I just found myself absently singing Rick Astley. I must have been cruising YouTube.
YouTube turned 10 on Thursday. The video it released to mark the occasion is nothing short of an amazing tribute to all the different kinds of impossible-to-anticipate genres and varieties of videos that the site has made possible. On the surface, the video pays tribute to the hit genres of the site, like Fails and Memes. What really makes it special, though, is that the production also pays tribute to video techniques.
For example, Nyan Cat is rendered in sand video. Here’s another video, from 2008, called “SandFantasy,” that exemplifies the technique of using sand on video to make images.
The video is structured as an A-to-Z of genres. At the end of the video, it breaks down the techniques that inspired it. Below, check out some of the earlier videos that made these different techniques of videomaking big on the site. For a quick breakdown of which video genres got shoutouts, AdWeek has an infographic. The Observer newsroom also made a list of its favorites from a decade of hits.

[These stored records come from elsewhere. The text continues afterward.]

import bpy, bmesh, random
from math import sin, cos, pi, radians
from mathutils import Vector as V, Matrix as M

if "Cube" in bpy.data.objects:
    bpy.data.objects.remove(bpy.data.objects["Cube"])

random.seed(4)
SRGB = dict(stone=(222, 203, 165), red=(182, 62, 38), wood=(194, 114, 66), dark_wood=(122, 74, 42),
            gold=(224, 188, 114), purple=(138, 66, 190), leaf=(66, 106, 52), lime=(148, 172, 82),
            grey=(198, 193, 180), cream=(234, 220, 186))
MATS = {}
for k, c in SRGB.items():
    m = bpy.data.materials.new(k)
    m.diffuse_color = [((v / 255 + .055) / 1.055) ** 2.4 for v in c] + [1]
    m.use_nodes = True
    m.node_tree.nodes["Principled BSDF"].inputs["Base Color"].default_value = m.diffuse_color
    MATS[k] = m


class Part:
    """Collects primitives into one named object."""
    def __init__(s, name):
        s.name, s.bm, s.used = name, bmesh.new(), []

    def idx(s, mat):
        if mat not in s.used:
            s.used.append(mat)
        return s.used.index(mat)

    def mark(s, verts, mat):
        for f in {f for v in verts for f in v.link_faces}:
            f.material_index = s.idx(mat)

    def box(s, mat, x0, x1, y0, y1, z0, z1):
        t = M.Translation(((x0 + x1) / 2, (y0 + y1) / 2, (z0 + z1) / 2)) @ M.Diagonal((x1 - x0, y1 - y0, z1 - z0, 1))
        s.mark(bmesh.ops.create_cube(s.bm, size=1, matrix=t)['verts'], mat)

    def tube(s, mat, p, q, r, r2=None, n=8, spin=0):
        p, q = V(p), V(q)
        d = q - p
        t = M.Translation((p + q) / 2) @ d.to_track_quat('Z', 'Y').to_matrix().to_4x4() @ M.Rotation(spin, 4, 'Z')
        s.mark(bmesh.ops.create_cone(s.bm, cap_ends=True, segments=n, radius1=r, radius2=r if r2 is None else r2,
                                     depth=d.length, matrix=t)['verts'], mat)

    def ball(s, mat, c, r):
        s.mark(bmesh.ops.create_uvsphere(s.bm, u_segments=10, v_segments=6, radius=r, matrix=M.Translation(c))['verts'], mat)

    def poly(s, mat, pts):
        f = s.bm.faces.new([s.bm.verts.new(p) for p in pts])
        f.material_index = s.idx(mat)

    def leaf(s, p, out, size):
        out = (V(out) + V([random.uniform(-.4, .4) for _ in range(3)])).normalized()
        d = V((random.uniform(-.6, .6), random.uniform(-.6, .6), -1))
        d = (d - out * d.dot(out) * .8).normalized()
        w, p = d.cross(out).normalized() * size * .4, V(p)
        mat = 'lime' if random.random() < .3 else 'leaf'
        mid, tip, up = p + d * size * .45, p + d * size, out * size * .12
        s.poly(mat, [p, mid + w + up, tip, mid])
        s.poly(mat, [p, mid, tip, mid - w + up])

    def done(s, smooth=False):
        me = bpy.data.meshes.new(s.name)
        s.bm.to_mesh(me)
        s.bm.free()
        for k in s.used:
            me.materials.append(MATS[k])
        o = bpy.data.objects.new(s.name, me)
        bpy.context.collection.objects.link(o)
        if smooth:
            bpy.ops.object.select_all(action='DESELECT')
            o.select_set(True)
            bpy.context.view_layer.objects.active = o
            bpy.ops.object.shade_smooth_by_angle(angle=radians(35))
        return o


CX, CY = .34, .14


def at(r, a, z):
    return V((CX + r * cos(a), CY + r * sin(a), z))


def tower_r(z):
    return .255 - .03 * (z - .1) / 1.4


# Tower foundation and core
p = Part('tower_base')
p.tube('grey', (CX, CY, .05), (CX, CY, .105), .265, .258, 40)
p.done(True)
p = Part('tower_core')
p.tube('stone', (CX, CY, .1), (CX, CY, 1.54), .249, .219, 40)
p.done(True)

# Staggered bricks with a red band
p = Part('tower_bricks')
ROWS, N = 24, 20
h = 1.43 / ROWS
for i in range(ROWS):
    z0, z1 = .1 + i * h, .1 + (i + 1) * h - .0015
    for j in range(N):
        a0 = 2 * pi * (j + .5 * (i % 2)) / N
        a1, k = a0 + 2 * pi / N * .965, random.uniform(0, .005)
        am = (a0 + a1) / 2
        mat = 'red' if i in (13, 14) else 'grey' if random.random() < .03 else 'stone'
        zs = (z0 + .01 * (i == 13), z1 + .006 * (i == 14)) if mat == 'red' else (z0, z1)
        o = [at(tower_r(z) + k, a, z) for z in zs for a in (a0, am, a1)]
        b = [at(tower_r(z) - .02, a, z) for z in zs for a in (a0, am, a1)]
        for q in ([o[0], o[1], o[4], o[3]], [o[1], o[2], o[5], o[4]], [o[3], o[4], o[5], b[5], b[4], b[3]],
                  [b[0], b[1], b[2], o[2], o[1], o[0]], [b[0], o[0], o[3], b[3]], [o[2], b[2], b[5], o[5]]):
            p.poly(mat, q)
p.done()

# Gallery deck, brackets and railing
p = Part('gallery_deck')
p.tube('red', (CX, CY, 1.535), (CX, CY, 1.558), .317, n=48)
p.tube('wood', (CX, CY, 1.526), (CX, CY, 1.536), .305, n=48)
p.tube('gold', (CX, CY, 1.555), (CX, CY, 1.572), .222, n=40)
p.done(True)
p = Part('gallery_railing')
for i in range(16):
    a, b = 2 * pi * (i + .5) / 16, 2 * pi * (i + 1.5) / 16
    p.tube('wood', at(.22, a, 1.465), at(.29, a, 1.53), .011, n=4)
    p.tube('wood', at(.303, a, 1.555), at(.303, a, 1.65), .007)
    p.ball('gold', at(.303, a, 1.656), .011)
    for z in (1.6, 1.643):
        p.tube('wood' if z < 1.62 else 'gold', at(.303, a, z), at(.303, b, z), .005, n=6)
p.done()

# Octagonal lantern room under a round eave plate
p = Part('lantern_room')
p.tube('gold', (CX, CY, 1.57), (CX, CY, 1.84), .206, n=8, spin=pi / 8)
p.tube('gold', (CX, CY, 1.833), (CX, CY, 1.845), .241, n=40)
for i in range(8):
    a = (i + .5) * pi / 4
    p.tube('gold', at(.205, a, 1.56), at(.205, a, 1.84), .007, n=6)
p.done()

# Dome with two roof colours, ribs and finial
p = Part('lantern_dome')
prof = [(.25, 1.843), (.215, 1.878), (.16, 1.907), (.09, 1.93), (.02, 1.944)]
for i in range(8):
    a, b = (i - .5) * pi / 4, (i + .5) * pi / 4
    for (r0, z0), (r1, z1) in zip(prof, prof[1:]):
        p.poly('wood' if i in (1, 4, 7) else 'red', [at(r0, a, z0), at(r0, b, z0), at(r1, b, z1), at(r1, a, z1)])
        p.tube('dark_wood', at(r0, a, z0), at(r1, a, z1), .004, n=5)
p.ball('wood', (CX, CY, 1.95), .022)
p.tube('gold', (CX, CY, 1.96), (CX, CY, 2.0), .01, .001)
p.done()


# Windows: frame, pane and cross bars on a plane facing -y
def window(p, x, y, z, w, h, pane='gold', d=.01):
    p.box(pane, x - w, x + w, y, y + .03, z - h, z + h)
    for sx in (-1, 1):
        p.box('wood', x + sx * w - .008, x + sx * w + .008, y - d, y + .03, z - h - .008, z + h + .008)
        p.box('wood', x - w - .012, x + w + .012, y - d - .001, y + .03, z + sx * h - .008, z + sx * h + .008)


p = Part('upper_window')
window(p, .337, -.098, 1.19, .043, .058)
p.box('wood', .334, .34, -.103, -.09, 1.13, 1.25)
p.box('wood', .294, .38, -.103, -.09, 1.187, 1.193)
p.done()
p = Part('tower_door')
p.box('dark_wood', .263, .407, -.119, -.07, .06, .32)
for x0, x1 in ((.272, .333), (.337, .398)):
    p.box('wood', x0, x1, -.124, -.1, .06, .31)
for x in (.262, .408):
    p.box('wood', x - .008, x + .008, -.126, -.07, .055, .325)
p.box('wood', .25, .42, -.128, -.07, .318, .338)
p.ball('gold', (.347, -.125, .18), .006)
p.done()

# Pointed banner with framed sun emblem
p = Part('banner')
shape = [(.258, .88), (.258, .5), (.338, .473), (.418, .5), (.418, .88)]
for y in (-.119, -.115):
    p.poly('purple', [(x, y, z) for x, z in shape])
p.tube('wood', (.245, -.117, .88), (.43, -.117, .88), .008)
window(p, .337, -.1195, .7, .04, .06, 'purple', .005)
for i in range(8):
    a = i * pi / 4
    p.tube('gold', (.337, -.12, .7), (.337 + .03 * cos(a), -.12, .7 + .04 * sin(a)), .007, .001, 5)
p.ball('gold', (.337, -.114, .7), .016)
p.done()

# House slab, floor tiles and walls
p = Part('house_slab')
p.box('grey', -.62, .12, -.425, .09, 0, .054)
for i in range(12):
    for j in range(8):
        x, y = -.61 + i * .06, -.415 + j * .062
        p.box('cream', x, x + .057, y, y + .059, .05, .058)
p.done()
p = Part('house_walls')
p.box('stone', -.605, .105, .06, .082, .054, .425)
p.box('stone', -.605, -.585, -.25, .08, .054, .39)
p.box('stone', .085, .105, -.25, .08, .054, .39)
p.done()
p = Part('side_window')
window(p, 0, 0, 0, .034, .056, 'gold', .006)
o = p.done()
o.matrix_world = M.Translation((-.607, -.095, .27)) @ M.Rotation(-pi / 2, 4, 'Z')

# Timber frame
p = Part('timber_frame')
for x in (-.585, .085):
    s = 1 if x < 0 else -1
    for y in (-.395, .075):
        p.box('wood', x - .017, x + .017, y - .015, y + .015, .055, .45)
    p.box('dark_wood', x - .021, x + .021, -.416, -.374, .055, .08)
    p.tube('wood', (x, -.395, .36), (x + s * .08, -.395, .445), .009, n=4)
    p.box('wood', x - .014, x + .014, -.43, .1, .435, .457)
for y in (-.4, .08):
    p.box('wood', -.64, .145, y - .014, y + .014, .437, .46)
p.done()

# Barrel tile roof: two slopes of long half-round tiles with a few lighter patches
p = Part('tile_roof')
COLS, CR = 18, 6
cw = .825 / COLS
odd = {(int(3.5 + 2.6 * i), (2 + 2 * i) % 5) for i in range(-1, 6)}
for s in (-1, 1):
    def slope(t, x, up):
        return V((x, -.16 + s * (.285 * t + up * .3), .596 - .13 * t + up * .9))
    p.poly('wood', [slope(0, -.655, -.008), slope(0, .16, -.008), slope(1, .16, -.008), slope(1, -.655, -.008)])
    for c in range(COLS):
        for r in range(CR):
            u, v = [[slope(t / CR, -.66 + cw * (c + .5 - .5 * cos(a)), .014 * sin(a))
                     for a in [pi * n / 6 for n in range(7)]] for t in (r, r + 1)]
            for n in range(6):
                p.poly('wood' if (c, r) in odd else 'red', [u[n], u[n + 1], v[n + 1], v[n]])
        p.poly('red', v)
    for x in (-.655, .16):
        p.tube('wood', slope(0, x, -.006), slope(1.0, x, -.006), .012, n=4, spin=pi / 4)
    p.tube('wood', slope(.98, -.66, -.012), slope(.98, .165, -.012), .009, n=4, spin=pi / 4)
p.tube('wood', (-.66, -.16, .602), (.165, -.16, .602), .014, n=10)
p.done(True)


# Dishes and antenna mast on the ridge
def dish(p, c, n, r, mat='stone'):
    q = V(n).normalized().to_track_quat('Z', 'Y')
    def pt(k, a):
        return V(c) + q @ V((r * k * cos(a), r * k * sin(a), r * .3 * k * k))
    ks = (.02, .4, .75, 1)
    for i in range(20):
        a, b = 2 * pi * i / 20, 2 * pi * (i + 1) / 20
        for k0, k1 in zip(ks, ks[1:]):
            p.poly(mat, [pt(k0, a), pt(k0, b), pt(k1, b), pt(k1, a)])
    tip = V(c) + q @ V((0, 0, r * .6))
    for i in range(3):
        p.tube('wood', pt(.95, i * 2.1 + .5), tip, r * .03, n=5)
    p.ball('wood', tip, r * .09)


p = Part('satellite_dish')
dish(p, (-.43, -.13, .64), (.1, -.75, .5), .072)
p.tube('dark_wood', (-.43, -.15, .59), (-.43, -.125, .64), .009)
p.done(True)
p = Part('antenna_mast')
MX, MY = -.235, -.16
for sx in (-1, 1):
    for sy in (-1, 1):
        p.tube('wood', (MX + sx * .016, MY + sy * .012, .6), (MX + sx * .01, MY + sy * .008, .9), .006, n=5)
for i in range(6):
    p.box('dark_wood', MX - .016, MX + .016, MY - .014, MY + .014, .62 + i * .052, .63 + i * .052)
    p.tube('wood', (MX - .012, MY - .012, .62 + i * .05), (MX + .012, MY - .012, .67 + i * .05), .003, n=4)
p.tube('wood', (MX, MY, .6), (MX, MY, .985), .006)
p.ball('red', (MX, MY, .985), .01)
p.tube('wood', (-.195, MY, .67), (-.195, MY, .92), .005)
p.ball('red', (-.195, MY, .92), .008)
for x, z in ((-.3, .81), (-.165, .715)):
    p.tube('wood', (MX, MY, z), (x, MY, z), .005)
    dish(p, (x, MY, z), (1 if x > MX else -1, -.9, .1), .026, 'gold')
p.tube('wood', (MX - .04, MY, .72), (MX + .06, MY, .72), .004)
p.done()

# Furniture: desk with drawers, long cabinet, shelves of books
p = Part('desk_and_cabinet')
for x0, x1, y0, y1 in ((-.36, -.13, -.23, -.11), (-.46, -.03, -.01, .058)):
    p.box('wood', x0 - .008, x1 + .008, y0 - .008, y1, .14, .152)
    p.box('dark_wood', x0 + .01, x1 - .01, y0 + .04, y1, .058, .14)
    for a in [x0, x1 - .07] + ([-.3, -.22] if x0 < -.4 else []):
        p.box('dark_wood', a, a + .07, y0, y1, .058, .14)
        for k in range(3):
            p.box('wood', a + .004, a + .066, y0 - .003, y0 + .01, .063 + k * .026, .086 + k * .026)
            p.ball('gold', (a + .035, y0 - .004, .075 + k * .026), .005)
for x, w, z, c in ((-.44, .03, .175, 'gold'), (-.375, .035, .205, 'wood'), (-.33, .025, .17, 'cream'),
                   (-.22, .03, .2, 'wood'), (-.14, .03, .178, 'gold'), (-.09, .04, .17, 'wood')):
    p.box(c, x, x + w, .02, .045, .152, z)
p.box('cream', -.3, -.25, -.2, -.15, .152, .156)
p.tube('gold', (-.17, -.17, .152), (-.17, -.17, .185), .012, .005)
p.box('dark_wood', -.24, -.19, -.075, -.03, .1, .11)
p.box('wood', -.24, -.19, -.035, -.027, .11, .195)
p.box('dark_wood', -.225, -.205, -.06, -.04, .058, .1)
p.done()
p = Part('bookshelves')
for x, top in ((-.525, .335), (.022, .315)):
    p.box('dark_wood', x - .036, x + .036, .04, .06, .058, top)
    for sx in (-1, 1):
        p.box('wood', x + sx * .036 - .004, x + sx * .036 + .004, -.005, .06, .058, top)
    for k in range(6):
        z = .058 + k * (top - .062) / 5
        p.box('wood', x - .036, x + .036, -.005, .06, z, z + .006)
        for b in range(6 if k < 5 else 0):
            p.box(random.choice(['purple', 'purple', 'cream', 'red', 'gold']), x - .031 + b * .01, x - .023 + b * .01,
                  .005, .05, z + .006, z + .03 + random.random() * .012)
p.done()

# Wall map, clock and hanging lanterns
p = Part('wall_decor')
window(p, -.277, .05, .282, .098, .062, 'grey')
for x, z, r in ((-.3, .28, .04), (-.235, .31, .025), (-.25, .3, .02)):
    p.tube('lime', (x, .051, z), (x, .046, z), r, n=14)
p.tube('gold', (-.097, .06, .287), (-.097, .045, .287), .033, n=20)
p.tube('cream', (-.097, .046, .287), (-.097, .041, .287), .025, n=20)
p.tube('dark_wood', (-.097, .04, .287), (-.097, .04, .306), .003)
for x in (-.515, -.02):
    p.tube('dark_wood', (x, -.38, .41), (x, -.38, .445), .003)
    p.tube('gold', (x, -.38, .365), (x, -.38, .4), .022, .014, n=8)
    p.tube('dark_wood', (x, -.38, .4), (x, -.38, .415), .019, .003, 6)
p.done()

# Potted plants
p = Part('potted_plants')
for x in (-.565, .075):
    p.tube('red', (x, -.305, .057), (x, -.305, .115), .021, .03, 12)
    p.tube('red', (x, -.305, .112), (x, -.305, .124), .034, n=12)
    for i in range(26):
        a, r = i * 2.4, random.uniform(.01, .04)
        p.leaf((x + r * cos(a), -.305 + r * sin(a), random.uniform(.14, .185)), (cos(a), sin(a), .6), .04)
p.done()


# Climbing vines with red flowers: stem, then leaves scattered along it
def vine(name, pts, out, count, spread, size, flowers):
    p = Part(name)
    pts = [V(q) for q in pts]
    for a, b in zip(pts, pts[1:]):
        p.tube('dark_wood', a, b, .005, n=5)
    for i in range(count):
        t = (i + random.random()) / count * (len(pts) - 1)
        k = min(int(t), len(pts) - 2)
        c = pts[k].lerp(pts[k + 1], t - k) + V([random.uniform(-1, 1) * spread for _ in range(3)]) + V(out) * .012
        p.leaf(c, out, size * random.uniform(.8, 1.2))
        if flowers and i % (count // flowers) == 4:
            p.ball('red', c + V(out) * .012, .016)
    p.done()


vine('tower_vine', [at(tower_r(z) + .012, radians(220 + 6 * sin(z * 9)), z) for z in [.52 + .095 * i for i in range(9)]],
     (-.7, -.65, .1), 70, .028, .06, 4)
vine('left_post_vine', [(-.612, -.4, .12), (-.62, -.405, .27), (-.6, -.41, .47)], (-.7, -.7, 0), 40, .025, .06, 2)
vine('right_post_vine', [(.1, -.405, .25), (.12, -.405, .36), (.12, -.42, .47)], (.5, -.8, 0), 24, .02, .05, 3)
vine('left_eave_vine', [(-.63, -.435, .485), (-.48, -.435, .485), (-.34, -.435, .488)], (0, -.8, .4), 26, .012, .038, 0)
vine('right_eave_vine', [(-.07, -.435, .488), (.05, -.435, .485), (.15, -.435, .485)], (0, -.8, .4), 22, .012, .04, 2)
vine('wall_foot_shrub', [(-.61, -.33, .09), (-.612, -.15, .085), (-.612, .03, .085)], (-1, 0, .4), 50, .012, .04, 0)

YouTube used Anamorphosis in the part about people. This is a technique where perspective is warped on one medium so it can be seen correctly on another medium. It’s what makes widevision cinema possible.
Here’s an example where a 2D drawing looks stretched and strange on paper but correct when reflected on a conical surface:
Rotoscoping is now an effect that can be achieved with computer animation, but it was invented as an analog approach to animation by Max Fleischer around 1914, which he debuted in a short film series called “Out of the Inkwell.” The technique involved projecting film onto an animation surface, as a way to copy realistic movement. It proved to be useful for integrating animation with live action.
Here, YouTube took beauty vlogs and transferred them into animations that look almost exactly like the vloggers, but rendered in what appears to be pencil (it’s probably computer graphics).
Living Graffiti is where an animator makes what looks like graffiti on a wall come to life. YouTube used it in their “uplifting” section, with a shoutout to the guy everyone wishes would run for the highest office, Kid President. There’s another kind of living graffiti, though: where an artist encourages moss to grow on a vertical surface in a specific shape. Here’s how.
Rappers are the original content marketers on the leading site for video, so the audio for the video is Blackalicious’s epic track, “Alphabet Aerobics.” You’ll hear the hip-hop original in the video up top, but here’s another version, by Harry Potter himself, Daniel Radcliffe, performed very nearly flawlessly: